The Prospects for Skills and Employment in an Age of Digital Disruption: A Cautionary Note
Will robots eat our jobs? Is an AI employment apocalypse just around the corner, or will we be working a three day week alongside robot co-workers? The impact of digital innovation on work, employment and skills is hotly contested and big news. The Centre on Skills, Knowledge and Organisational Performance (SKOPE) has commissioned an overview of the research in this area, and we are pleased to be launching on Friday 16th November a SKOPE Research Paper that tries to cut thought the all the hype. The paper has been written by Professors Phil Brown, Caroline Lloyd and Manuel Souto-Otero from the School of Social Sciences, Cardiff University and it examines competing claims on the relationship between automation, skills and the future of work. It explores the research evidence on the scale of job losses anticipated as a consequence of digital disruption, and presents three scenarios of the impact of digital disruption on future skill requirements, before considering how evidence on automation and digital disruption is used to influence and inform UK government policy interventions on skills, employment and labour markets.

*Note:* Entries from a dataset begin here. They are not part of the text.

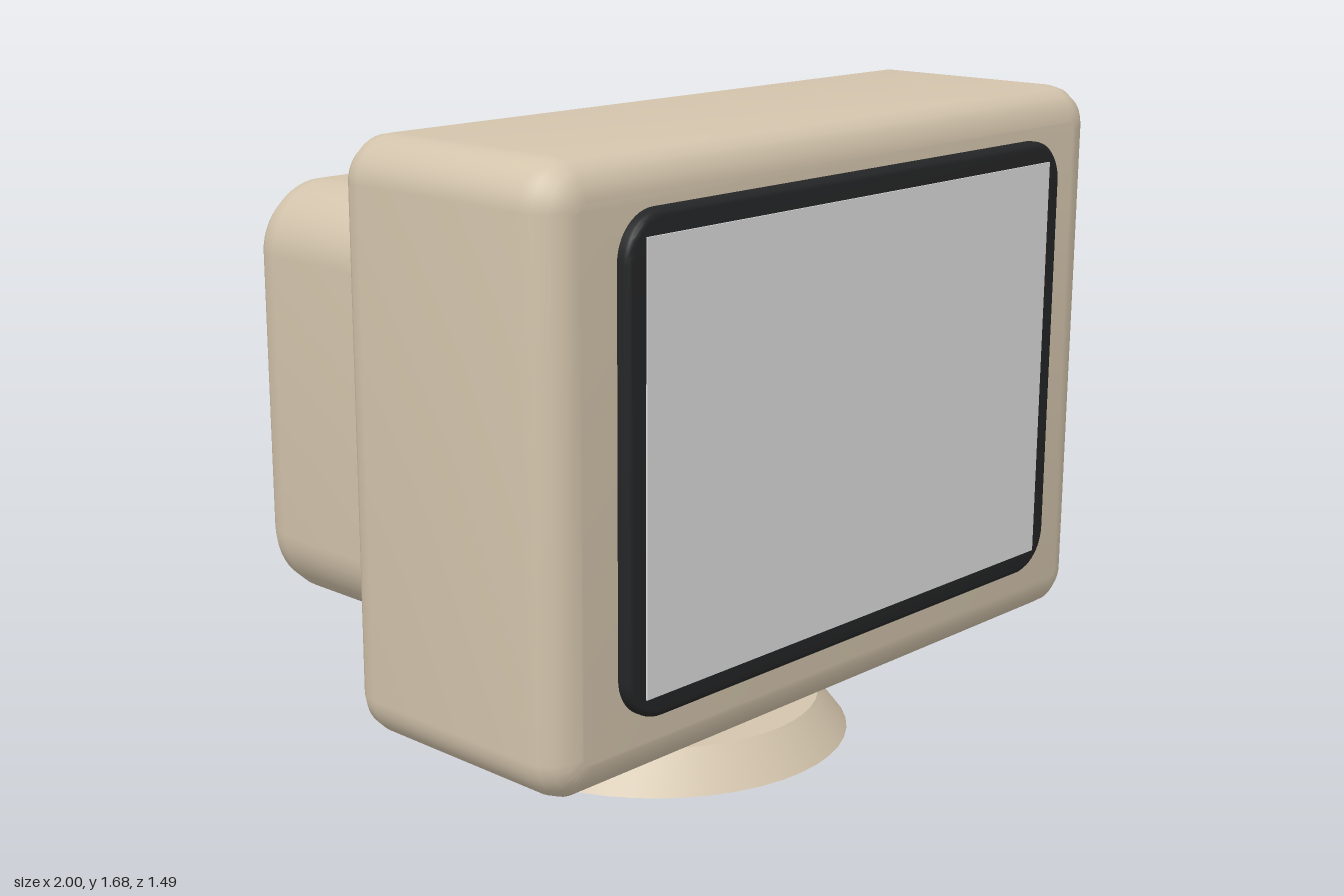
import * as THREE from 'three';
import { toCreasedNormals } from 'three/addons/utils/BufferGeometryUtils.js';

const material = (name, color) => {
  const m = new THREE.MeshStandardMaterial({ color });
  m.name = name;
  return m;
};

// Rounded rectangle in x/y extruded along z, with bevelled front and back edges.
// All sizes are outer sizes; radius is the corner radius seen from the front.
function roundedBlock(halfWidth, y0, y1, z0, z1, radius, bevel, segments = 4) {
  const w = halfWidth - bevel, b = y0 + bevel, t = y1 - bevel;
  const r = Math.max(radius - bevel, 0.005);
  const s = new THREE.Shape();
  s.absarc(w - r, b + r, r, -Math.PI / 2, 0);
  s.absarc(w - r, t - r, r, 0, Math.PI / 2);
  s.absarc(-w + r, t - r, r, Math.PI / 2, Math.PI);
  s.absarc(-w + r, b + r, r, Math.PI, Math.PI * 1.5);
  s.closePath();
  const g = new THREE.ExtrudeGeometry(s, {
    depth: z1 - z0 - 2 * bevel,
    bevelEnabled: true,
    bevelSize: bevel,
    bevelThickness: bevel,
    bevelSegments: segments,
    curveSegments: 6,
  });
  g.translate(0, 0, z0 + bevel);
  return toCreasedNormals(g, 0.6);
}

export function createModel() {
  const model = new THREE.Group();
  model.name = 'monitor';

  const beige = material('beige plastic', 0xd3c4ac);
  const black = material('black bezel', 0x242526);
  const grey = material('grey screen', 0xdcdcdc);
  const brown = material('brown vents', 0x8b7e66);

  const add = (name, geometry, mat) => {
    const mesh = new THREE.Mesh(geometry, mat);
    mesh.name = name;
    model.add(mesh);
    return mesh;
  };

  // Main housing and the smaller tube casing behind it
  add('housing', roundedBlock(1, 0.245, 1.68, 0.005, 0.705, 0.11, 0.09), beige);
  add('rearCasing', roundedBlock(0.7, 0.345, 1.46, -0.745, 0.2, 0.19, 0.12), beige);

  // Bezel and screen
  add('bezel', roundedBlock(0.8, 0.405, 1.56, 0.66, 0.738, 0.11, 0.015, 3), black);
  add('screen', new THREE.BoxGeometry(1.49, 1.045, 0.008), grey).position.set(0, 0.982, 0.738);

  // Cooling fins above the rear casing
  for (let i = -2; i <= 2; i++) {
    add('vent', new THREE.BoxGeometry(0.024, 0.015, 0.42), brown).position.set(i * 0.2, 1.482, -0.18);
  }

  // Stand
  add('neck', roundedBlock(0.2, 0.08, 0.28, -0.145, 0.255, 0.065, 0.025, 3), beige);
  const base = toCreasedNormals(new THREE.CylinderGeometry(0.44, 0.518, 0.1, 48), 0.6);
  add('base', base, beige).position.set(0, 0.05, 0.055);

  return model;
}
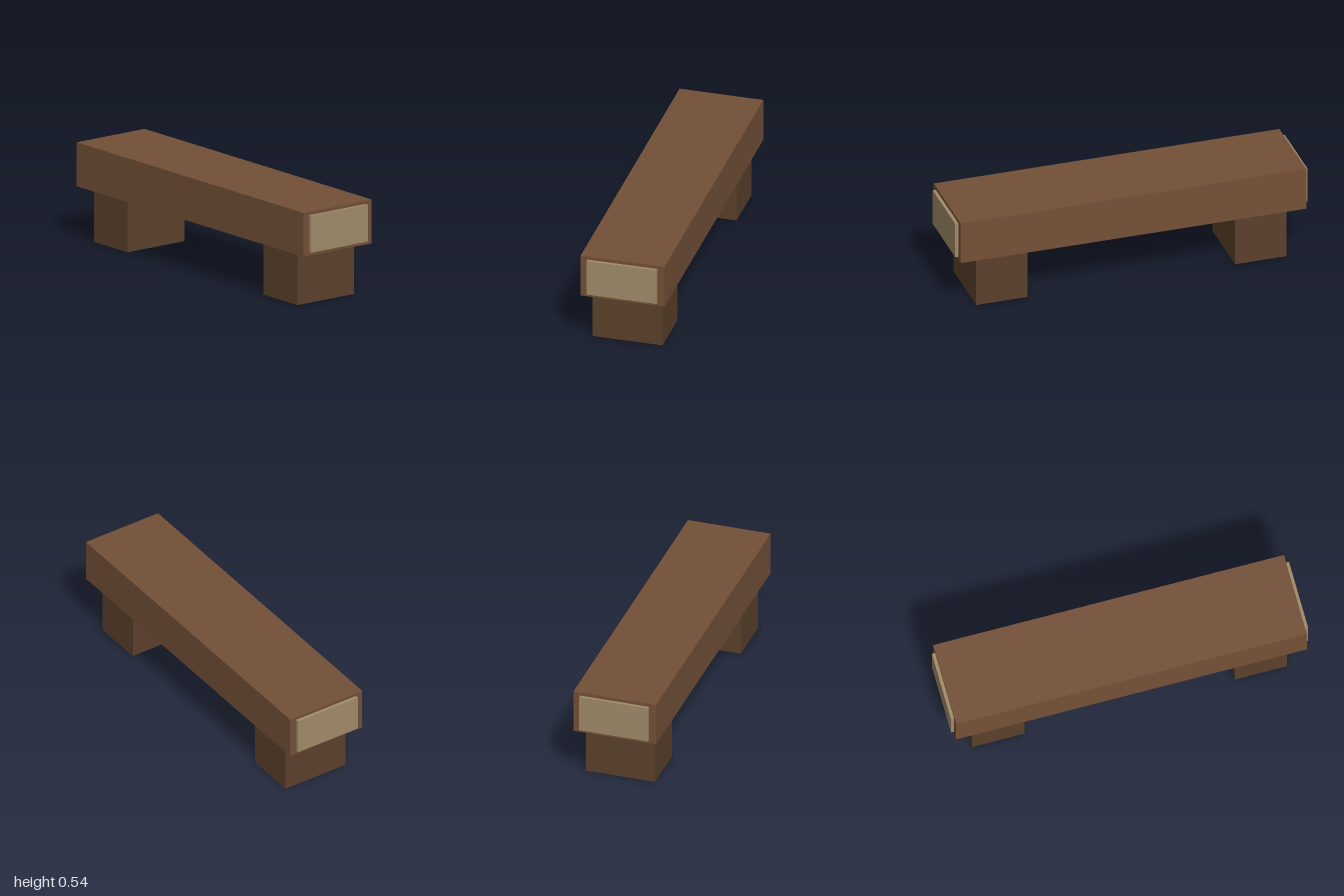
import * as THREE from 'three';

export function createModel() {
  const group = new THREE.Group();
  const wood = new THREE.MeshStandardMaterial({ color: 0x735037 });
  const darkWood = new THREE.MeshStandardMaterial({ color: 0x5b402b });
  const endGrain = new THREE.MeshStandardMaterial({ color: 0xa08a69 });

  // Box placed by its centre x, bottom y and size
  const addBox = (name, material, x, bottom, width, height, depth) => {
    const mesh = new THREE.Mesh(new THREE.BoxGeometry(width, height, depth), material);
    mesh.name = name;
    mesh.position.set(x, bottom + height / 2, 0);
    group.add(mesh);
  };

  // Thick seat beam
  addBox('seat', wood, 0, 0.296, 1.964, 0.245, 0.47);

  // Block legs and the pale panels on both ends
  for (const [side, s] of [['left', 1], ['right', -1]]) {
    addBox(`${side}Leg`, darkWood, s * 0.735, 0, 0.292, 0.296, 0.392);
    addBox(`${side}EndPanel`, endGrain, s * 0.985, 0.316, 0.03, 0.206, 0.392);
  }

  return group;
}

The paper recommends caution in interpreting existing evidence. While high profile reports on digital disruption make for eye-catching headlines, they make for poor policy formulation. A key message is that technology is not destiny. It is human decisions that will determine the future of work.